▶ Prompt
The pictures are to be omitted when the entries are reproduced exactly.
=== Begin Enclosure ===
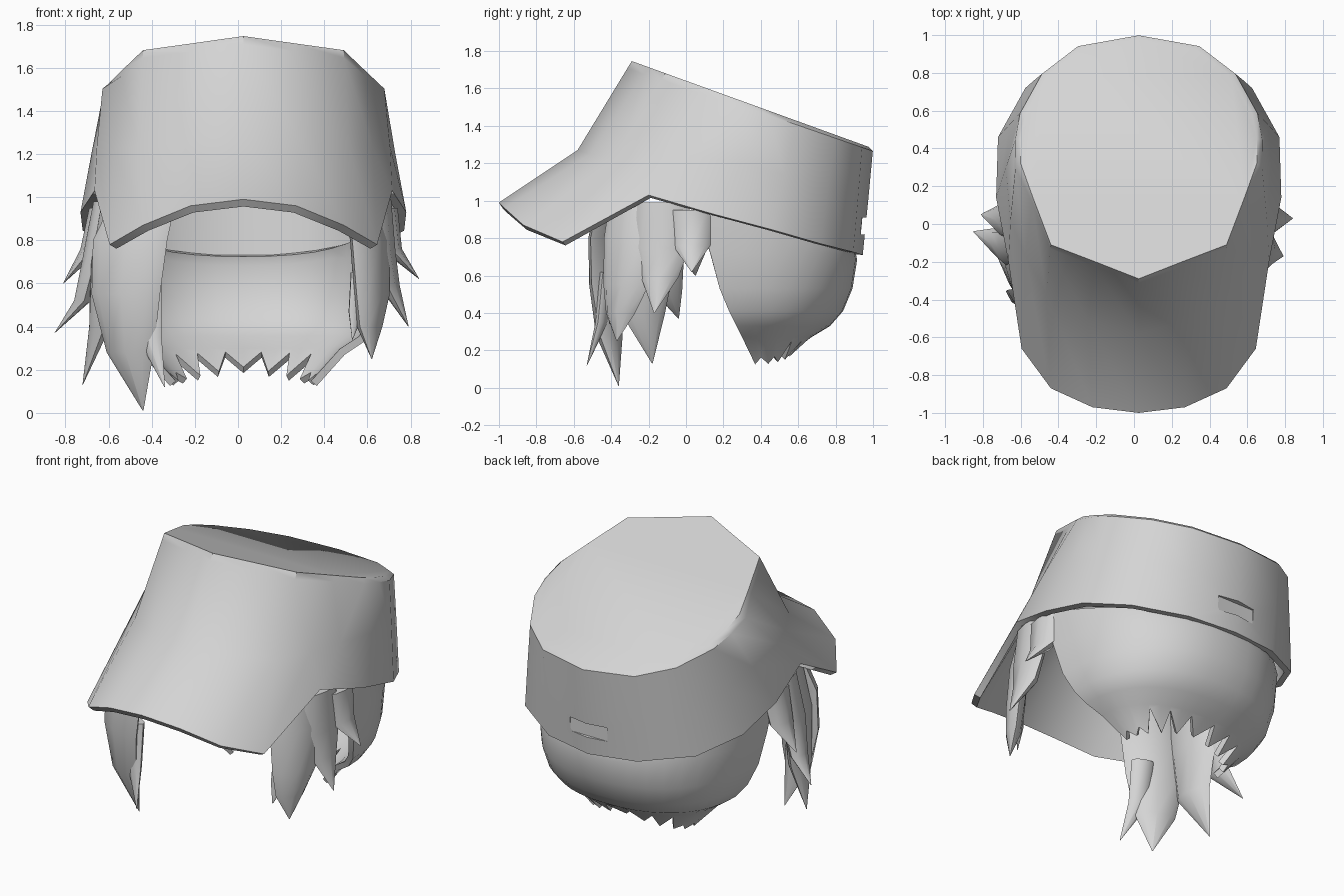
import bpy, bmesh, math
from mathutils import Vector

if "Cube" in bpy.data.objects:
    bpy.data.objects.remove(bpy.data.objects["Cube"])

CX = 0.025  # symmetry line of the cap
grey = bpy.data.materials.new("light_grey")
grey.diffuse_color = (0.66, 0.66, 0.66, 1)
grey.use_nodes = True
grey.node_tree.nodes["Principled BSDF"].inputs["Base Color"].default_value = grey.diffuse_color


def smooth(ob, angle):
    bpy.ops.object.select_all(action='DESELECT')
    ob.select_set(True)
    bpy.context.view_layer.objects.active = ob
    bpy.ops.object.shade_smooth_by_angle(angle=math.radians(angle))


def make(name, verts, faces, angle=40):
    me = bpy.data.meshes.new(name)
    me.from_pydata([tuple(v) for v in verts], [], faces)
    bm = bmesh.new()
    bm.from_mesh(me)
    bmesh.ops.remove_doubles(bm, verts=bm.verts, dist=0.0005)
    bmesh.ops.recalc_face_normals(bm, faces=bm.faces)
    bm.to_mesh(me)
    bm.free()
    ob = bpy.data.objects.new(name, me)
    bpy.context.collection.objects.link(ob)
    me.materials.append(grey)
    smooth(ob, angle)
    return ob


def apply(ob, kind, **settings):
    m = ob.modifiers.new(kind.lower(), kind)
    for k, v in settings.items():
        setattr(m, k, v)
    bpy.context.view_layer.objects.active = ob
    bpy.ops.object.modifier_apply(modifier=m.name)


# Cap: half columns from front to back, each with crown, crease and rim points
top = [(0, -.29), (.23, -.20), (.465, -.11), (.56, .14), (.625, .32),
       (.625, .45), (.60, .58), (.49, .78), (.31, .92), (0, .975)]
mid = [(0, -.58, 1.27), (.27, -.51, 1.25), (.49, -.37, 1.23), (.60, -.17, 1.23), (.665, .02, 1.24)]
rim = [(0, -1, .99), (.245, -.97, .96), (.465, -.87, .87), (.62, -.66, .78), (.69, -.2, 1.03),
       (.755, .14, .93), (.745, .46, .845), (.60, .72, .77), (.31, .895, .725), (0, .945, .71)]
cols = []
for i, (x, y) in enumerate(top):
    t = Vector((x, y, 1.75 - .362 * (y + .3)))
    b = Vector(rim[i])
    m = Vector(mid[i]) if i < len(mid) else t.lerp(b, .5)
    s = t.lerp(m, .08)
    if i > 3:  # softened shoulder at sides and back
        out = Vector((x, y - .3, 0)).normalized()
        s += out * .025
        m += out * .014
    cols.append([t, s, m, b])
cols += [[Vector((-p.x, p.y, p.z)) for p in c] for c in cols[-2:0:-1]]
n = len(cols)
verts = [p + Vector((CX, 0, 0)) for c in cols for p in c]
faces = [(4 * i + k, 4 * ((i + 1) % n) + k, 4 * ((i + 1) % n) + k + 1, 4 * i + k + 1)
         for i in range(n) for k in range(3)]
faces.append([4 * i for i in range(n)])
cap = make("cap", verts, faces)
apply(cap, 'SOLIDIFY', thickness=.04, offset=-1)

# Shallow slot at the back of the cap
bpy.ops.mesh.primitive_cube_add(size=1, location=(CX, 1.085, .865))
cutter = bpy.context.object
cutter.scale = (.26, .3, .09)
bpy.context.view_layer.update()
apply(cap, 'BOOLEAN', object=cutter, operation='DIFFERENCE')
bpy.data.objects.remove(cutter)
smooth(cap, 45)

# Back hair: bowl of rings (height, front edge y, half width, back y) ending in teeth
rings = [(.96, .05, .69, .905), (.72, .13, .685, .915), (.53, .18, .66, .89), (.41, .23, .62, .84),
         (.33, .27, .56, .77), (.27, .30, .47, .67), (.15, .37, .34, .56)]
SEG = 20
LAST = len(rings) - 1


def ring_point(k, j):
    z, c, w, back = rings[k]
    a = math.pi * j / SEG - math.pi / 2
    sx = math.copysign(abs(math.sin(a)) ** .9, a)
    y = c + (back - c) * max(math.cos(a), 0) ** .85
    if k == 0:  # top edge follows the slanted cap rim
        z = .985 - .28 * y
    elif k == 1:
        z = min(.72, .94 - .28 * y)
    elif k == LAST:
        z = .185 - .06 * abs(math.sin(a))
    return Vector((CX + w * sx, y, z))


verts = []
for k in range(LAST + 1):
    for j in range(SEG + 1):
        p = ring_point(k, j)
        if k == LAST and j % 2:  # notches between the teeth
            deep = .85 if 4 < j < SEG - 4 else .25
            p = p.lerp(ring_point(k - 1, j), deep)
        verts.append(p)
w = SEG + 1
faces = [(k * w + j, k * w + j + 1, (k + 1) * w + j + 1, (k + 1) * w + j)
         for k in range(LAST) for j in range(SEG)]
hair = make("back_hair", verts, faces, 50)
apply(hair, 'SOLIDIFY', thickness=.035, offset=-1)
smooth(hair, 50)


# Hair locks: tapered leaf-shaped strands, points are (x, y, z, half width)
def lock(name, pts, angle, thick=.05):
    along = Vector((math.cos(math.radians(angle)), math.sin(math.radians(angle)), 0))
    normal = Vector((along.y, -along.x, 0))
    verts, sides = [], 8
    for p in pts:
        h = min(thick, p[3] * .5)
        for s in range(sides):
            a = 2 * math.pi * s / sides
            verts.append(Vector(p[:3]) + along * p[3] * math.cos(a) + normal * h * math.sin(a))
    faces = [(k * sides + s, k * sides + (s + 1) % sides, (k + 1) * sides + (s + 1) % sides, (k + 1) * sides + s)
             for k in range(len(pts) - 1) for s in range(sides)]
    faces.append(list(range(sides)))
    make(name, verts, faces, 55)


# Long side (-x)
lock("left_front_lock", [(-.43, -.40, 1.0, .16), (-.50, -.43, .80, .19), (-.52, -.43, .55, .175),
                         (-.50, -.41, .28, .12), (-.44, -.36, .01, .002)], -25, .055)
lock("left_inner_lock", [(-.42, -.42, .62, .07), (-.41, -.45, .35, .06), (-.34, -.53, .12, .002)], -20)
lock("left_side_lock", [(-.58, -.20, .99, .15), (-.63, -.22, .7, .17), (-.64, -.23, .4, .12),
                        (-.72, -.18, .13, .002)], -80, .05)
lock("left_outer_lock", [(-.62, -.10, .98, .11), (-.67, -.12, .72, .11), (-.72, -.10, .52, .08),
                         (-.85, -.04, .37, .002)], -85)
lock("left_ear_lock", [(-.64, .02, .95, .12), (-.68, .02, .76, .10), (-.81, .05, .60, .002)], -90)

# Short side (+x)
lock("right_front_lock", [(.57, -.28, .99, .15), (.61, -.30, .80, .16), (.62, -.32, .55, .14),
                          (.61, -.35, .40, .09), (.62, -.37, .25, .002)], 60, .055)
lock("right_inner_lock", [(.56, -.36, .65, .05), (.55, -.37, .47, .05), (.53, -.41, .34, .002)], 45)
lock("right_side_lock", [(.66, -.12, .99, .14), (.68, -.13, .75, .15), (.70, -.14, .59, .10),
                         (.79, -.17, .40, .002)], 85, .05)
lock("right_ear_lock", [(.69, .03, .95, .12), (.71, .03, .76, .10), (.84, .03, .62, .002)], 90)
=== End Enclosure ===
▶ Result of the exercise
import bpy, bmesh, math
from mathutils import Vector

if "Cube" in bpy.data.objects:
    bpy.data.objects.remove(bpy.data.objects["Cube"])

CX = 0.025  # symmetry line of the cap
grey = bpy.data.materials.new("light_grey")
grey.diffuse_color = (0.66, 0.66, 0.66, 1)
grey.use_nodes = True
grey.node_tree.nodes["Principled BSDF"].inputs["Base Color"].default_value = grey.diffuse_color


def smooth(ob, angle):
    bpy.ops.object.select_all(action='DESELECT')
    ob.select_set(True)
    bpy.context.view_layer.objects.active = ob
    bpy.ops.object.shade_smooth_by_angle(angle=math.radians(angle))


def make(name, verts, faces, angle=40):
    me = bpy.data.meshes.new(name)
    me.from_pydata([tuple(v) for v in verts], [], faces)
    bm = bmesh.new()
    bm.from_mesh(me)
    bmesh.ops.remove_doubles(bm, verts=bm.verts, dist=0.0005)
    bmesh.ops.recalc_face_normals(bm, faces=bm.faces)
    bm.to_mesh(me)
    bm.free()
    ob = bpy.data.objects.new(name, me)
    bpy.context.collection.objects.link(ob)
    me.materials.append(grey)
    smooth(ob, angle)
    return ob


def apply(ob, kind, **settings):
    m = ob.modifiers.new(kind.lower(), kind)
    for k, v in settings.items():
        setattr(m, k, v)
    bpy.context.view_layer.objects.active = ob
    bpy.ops.object.modifier_apply(modifier=m.name)


# Cap: half columns from front to back, each with crown, crease and rim points
top = [(0, -.29), (.23, -.20), (.465, -.11), (.56, .14), (.625, .32),
       (.625, .45), (.60, .58), (.49, .78), (.31, .92), (0, .975)]
mid = [(0, -.58, 1.27), (.27, -.51, 1.25), (.49, -.37, 1.23), (.60, -.17, 1.23), (.665, .02, 1.24)]
rim = [(0, -1, .99), (.245, -.97, .96), (.465, -.87, .87), (.62, -.66, .78), (.69, -.2, 1.03),
       (.755, .14, .93), (.745, .46, .845), (.60, .72, .77), (.31, .895, .725), (0, .945, .71)]
cols = []
for i, (x, y) in enumerate(top):
    t = Vector((x, y, 1.75 - .362 * (y + .3)))
    b = Vector(rim[i])
    m = Vector(mid[i]) if i < len(mid) else t.lerp(b, .5)
    s = t.lerp(m, .08)
    if i > 3:  # softened shoulder at sides and back
        out = Vector((x, y - .3, 0)).normalized()
        s += out * .025
        m += out * .014
    cols.append([t, s, m, b])
cols += [[Vector((-p.x, p.y, p.z)) for p in c] for c in cols[-2:0:-1]]
n = len(cols)
verts = [p + Vector((CX, 0, 0)) for c in cols for p in c]
faces = [(4 * i + k, 4 * ((i + 1) % n) + k, 4 * ((i + 1) % n) + k + 1, 4 * i + k + 1)
         for i in range(n) for k in range(3)]
faces.append([4 * i for i in range(n)])
cap = make("cap", verts, faces)
apply(cap, 'SOLIDIFY', thickness=.04, offset=-1)

# Shallow slot at the back of the cap
bpy.ops.mesh.primitive_cube_add(size=1, location=(CX, 1.085, .865))
cutter = bpy.context.object
cutter.scale = (.26, .3, .09)
bpy.context.view_layer.update()
apply(cap, 'BOOLEAN', object=cutter, operation='DIFFERENCE')
bpy.data.objects.remove(cutter)
smooth(cap, 45)

# Back hair: bowl of rings (height, front edge y, half width, back y) ending in teeth
rings = [(.96, .05, .69, .905), (.72, .13, .685, .915), (.53, .18, .66, .89), (.41, .23, .62, .84),
         (.33, .27, .56, .77), (.27, .30, .47, .67), (.15, .37, .34, .56)]
SEG = 20
LAST = len(rings) - 1


def ring_point(k, j):
    z, c, w, back = rings[k]
    a = math.pi * j / SEG - math.pi / 2
    sx = math.copysign(abs(math.sin(a)) ** .9, a)
    y = c + (back - c) * max(math.cos(a), 0) ** .85
    if k == 0:  # top edge follows the slanted cap rim
        z = .985 - .28 * y
    elif k == 1:
        z = min(.72, .94 - .28 * y)
    elif k == LAST:
        z = .185 - .06 * abs(math.sin(a))
    return Vector((CX + w * sx, y, z))


verts = []
for k in range(LAST + 1):
    for j in range(SEG + 1):
        p = ring_point(k, j)
        if k == LAST and j % 2:  # notches between the teeth
            deep = .85 if 4 < j < SEG - 4 else .25
            p = p.lerp(ring_point(k - 1, j), deep)
        verts.append(p)
w = SEG + 1
faces = [(k * w + j, k * w + j + 1, (k + 1) * w + j + 1, (k + 1) * w + j)
         for k in range(LAST) for j in range(SEG)]
hair = make("back_hair", verts, faces, 50)
apply(hair, 'SOLIDIFY', thickness=.035, offset=-1)
smooth(hair, 50)


# Hair locks: tapered leaf-shaped strands, points are (x, y, z, half width)
def lock(name, pts, angle, thick=.05):
    along = Vector((math.cos(math.radians(angle)), math.sin(math.radians(angle)), 0))
    normal = Vector((along.y, -along.x, 0))
    verts, sides = [], 8
    for p in pts:
        h = min(thick, p[3] * .5)
        for s in range(sides):
            a = 2 * math.pi * s / sides
            verts.append(Vector(p[:3]) + along * p[3] * math.cos(a) + normal * h * math.sin(a))
    faces = [(k * sides + s, k * sides + (s + 1) % sides, (k + 1) * sides + (s + 1) % sides, (k + 1) * sides + s)
             for k in range(len(pts) - 1) for s in range(sides)]
    faces.append(list(range(sides)))
    make(name, verts, faces, 55)


# Long side (-x)
lock("left_front_lock", [(-.43, -.40, 1.0, .16), (-.50, -.43, .80, .19), (-.52, -.43, .55, .175),
                         (-.50, -.41, .28, .12), (-.44, -.36, .01, .002)], -25, .055)
lock("left_inner_lock", [(-.42, -.42, .62, .07), (-.41, -.45, .35, .06), (-.34, -.53, .12, .002)], -20)
lock("left_side_lock", [(-.58, -.20, .99, .15), (-.63, -.22, .7, .17), (-.64, -.23, .4, .12),
                        (-.72, -.18, .13, .002)], -80, .05)
lock("left_outer_lock", [(-.62, -.10, .98, .11), (-.67, -.12, .72, .11), (-.72, -.10, .52, .08),
                         (-.85, -.04, .37, .002)], -85)
lock("left_ear_lock", [(-.64, .02, .95, .12), (-.68, .02, .76, .10), (-.81, .05, .60, .002)], -90)

# Short side (+x)
lock("right_front_lock", [(.57, -.28, .99, .15), (.61, -.30, .80, .16), (.62, -.32, .55, .14),
                          (.61, -.35, .40, .09), (.62, -.37, .25, .002)], 60, .055)
lock("right_inner_lock", [(.56, -.36, .65, .05), (.55, -.37, .47, .05), (.53, -.41, .34, .002)], 45)
lock("right_side_lock", [(.66, -.12, .99, .14), (.68, -.13, .75, .15), (.70, -.14, .59, .10),
                         (.79, -.17, .40, .002)], 85, .05)
lock("right_ear_lock", [(.69, .03, .95, .12), (.71, .03, .76, .10), (.84, .03, .62, .002)], 90)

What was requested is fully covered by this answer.